She competed with the wind to blow out her candle, and we sent the kids home with a potentially catastrophic amount of cake and icing in their tummies... at dinner time. Sorry about that, parents, but thank you for the gift of your children's joyful presence at a party that my own daughter will not soon forget!

Saturday, September 8, 2012

Spontaneous Bird Dissection

As it happened, Opa showed up late one evening with a Steller's Jay that he had found caught in the rat-trap. Very unfortunate and sad, of course, but we decided not to let it go to waste.

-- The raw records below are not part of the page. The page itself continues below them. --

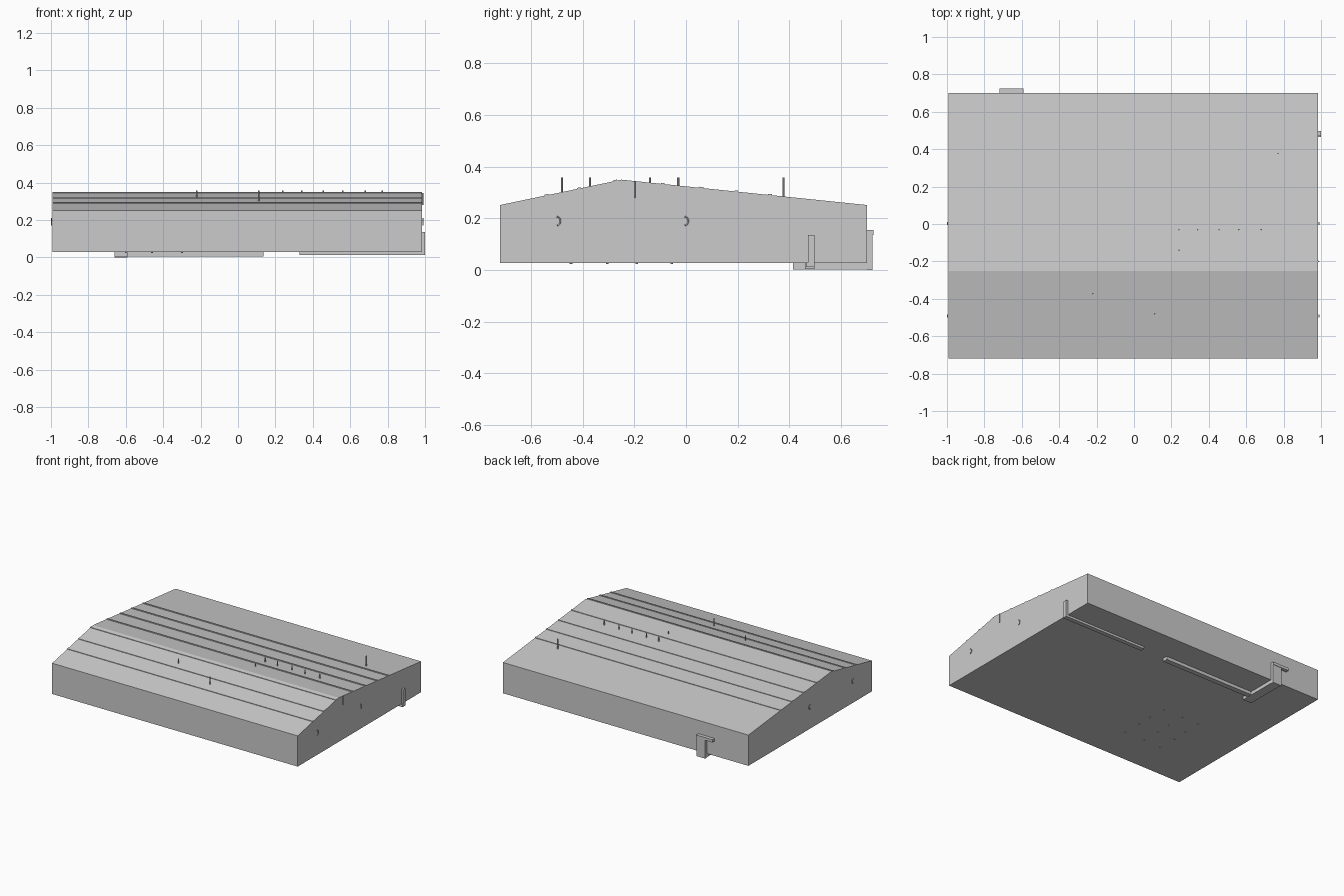
import bpy, bmesh, math
from mathutils import Matrix

if "Cube" in bpy.data.objects:
    bpy.data.objects.remove(bpy.data.objects["Cube"])

X0, X1 = -0.993, 0.985           # body ends
PROFILE = [(-0.72, 0.028), (0.70, 0.028), (0.70, 0.252), (-0.25, 0.35), (-0.72, 0.252)]


def make(name, bm):
    bmesh.ops.recalc_face_normals(bm, faces=bm.faces)
    me = bpy.data.meshes.new(name)
    bm.to_mesh(me)
    bm.free()
    ob = bpy.data.objects.new(name, me)
    bpy.context.collection.objects.link(ob)
    return ob


def prism(name, yz, xa, xb):
    """Extrude a y-z outline along x."""
    bm = bmesh.new()
    face = bm.faces.new([bm.verts.new((xa, y, z)) for y, z in yz])
    ext = bmesh.ops.extrude_face_region(bm, geom=[face])["geom"]
    bmesh.ops.translate(bm, vec=(xb - xa, 0, 0),
                        verts=[v for v in ext if isinstance(v, bmesh.types.BMVert)])
    return make(name, bm)


def box(name, xa, xb, ya, yb, za, zb):
    return prism(name, [(ya, za), (yb, za), (yb, zb), (ya, zb)], xa, xb)


def pin(name, x, y, za, zb, r=0.004):
    bm = bmesh.new()
    bmesh.ops.create_cone(bm, cap_ends=True, segments=8, radius1=r, radius2=r, depth=zb - za,
                          matrix=Matrix.Translation((x, y, (za + zb) / 2)))
    return make(name, bm)


def roof(y):
    """Height of the roof surface at y."""
    if y < -0.25:
        return 0.252 + (y + 0.72) / 0.47 * 0.098
    return 0.35 - (y + 0.25) / 0.95 * 0.098


# Main body with an off-centre ridge
prism("body", PROFILE, X0, X1)

# Thin raised strips running across both slopes
for i, y in enumerate((-0.54, -0.415, -0.275, -0.09, 0.06, 0.195, 0.325)):
    a, b = y - 0.007, y + 0.007
    prism(f"roof_strip_{i}", [(a, roof(a) - 0.004), (b, roof(b) - 0.004),
                              (b, roof(b) + 0.004), (a, roof(a) + 0.004)], X0, X1)

# Small upright pins on the roof
pins = [(x, -0.03) for x in (0.24, 0.34, 0.455, 0.56, 0.68)]
pins += [(0.77, 0.377), (0.11, -0.48), (-0.22, -0.372), (0.24, -0.14)]
for i, (x, y) in enumerate(pins):
    pin(f"roof_pin_{i}", x, y, roof(y) - 0.005, 0.358)
pin("side_pin", X1 + 0.002, -0.2, 0.28, 0.343)

# Small half-ring hooks on the two gable ends
for side, x in (("left", X0), ("right", X1)):
    for j, y in enumerate((-0.5, -0.005)):
        cu = bpy.data.curves.new(f"{side}_hook_{j}", "CURVE")
        cu.dimensions = "3D"
        cu.bevel_depth = 0.003
        cu.bevel_resolution = 1
        sp = cu.splines.new("POLY")
        sp.points.add(8)
        for k, p in enumerate(sp.points):
            t = math.pi * (k / 8 - 0.5)
            out = 0.004 if side == "right" else -0.004
            p.co = (x + out, y + 0.014 * math.cos(t), 0.19 + 0.017 * math.sin(t), 1)
        ob = bpy.data.objects.new(cu.name, cu)
        bpy.context.collection.objects.link(ob)

# Right bracket: bar under the body and upright on the gable
box("right_bracket_bar", 0.33, 1.0, 0.465, 0.497, 0.012, 0.03)
box("right_bracket_upright", X1, 1.0, 0.472, 0.497, 0.012, 0.135)

# Rear bracket: bar, leg to the back edge, upright and short arm
box("rear_bracket_bar", -0.66, 0.135, 0.46, 0.497, 0.005, 0.03)
box("rear_bracket_leg", -0.66, -0.59, 0.415, 0.722, 0.003, 0.03)
box("rear_bracket_upright", -0.66, -0.59, 0.70, 0.722, 0.0, 0.155)
box("rear_bracket_arm", -0.72, -0.59, 0.70, 0.725, 0.135, 0.155)

# Tiny studs on the underside
for i, y in enumerate((-0.445, -0.305, -0.19, -0.055)):
    for j, x in enumerate((-0.6, -0.46, -0.3)):
        pin(f"underside_stud_{i}_{j}", x, y, 0.024, 0.031, 0.005)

The kids each wanted a dried wing, so we cut them off to dry, and proceeded further to dissect the bird.

Tal pulling back connective tissue and membranes to find the brilliant pink lungs behind the heart.
No, we didn't take health-precautions; we didn't wear aprons or masks or even gloves. We did, at least, wash thoroughly afterwards, and sterilize the cutting board and tools we had used. Hopefully we're all fine. I'm not posting this as an example to other unschoolers, because I'm not sure at all that this was handled properly, but we all learned something, the kids found it fascinating (though Rhiannon found it very upsetting, she was glad she'd participated by the next morning), and I thought it was worth sharing. Here are the photos:

Tal cut open the gizzard to see what the jay had been eating and discovered it had been a regular in the chicken coop. Hence why it got caught in the rat-trap that was intended for the coop-invading rats, I suppose!

Tal for once was very pleased to record his finds on paper. He was especially pleased with this, because just earlier he'd been talking about the different parts of the brain, and was immediately able to find the 2 lobes of the cerebrum and the cerebellum of this bird. Click this photo to enlarge it if you want to see his diagram.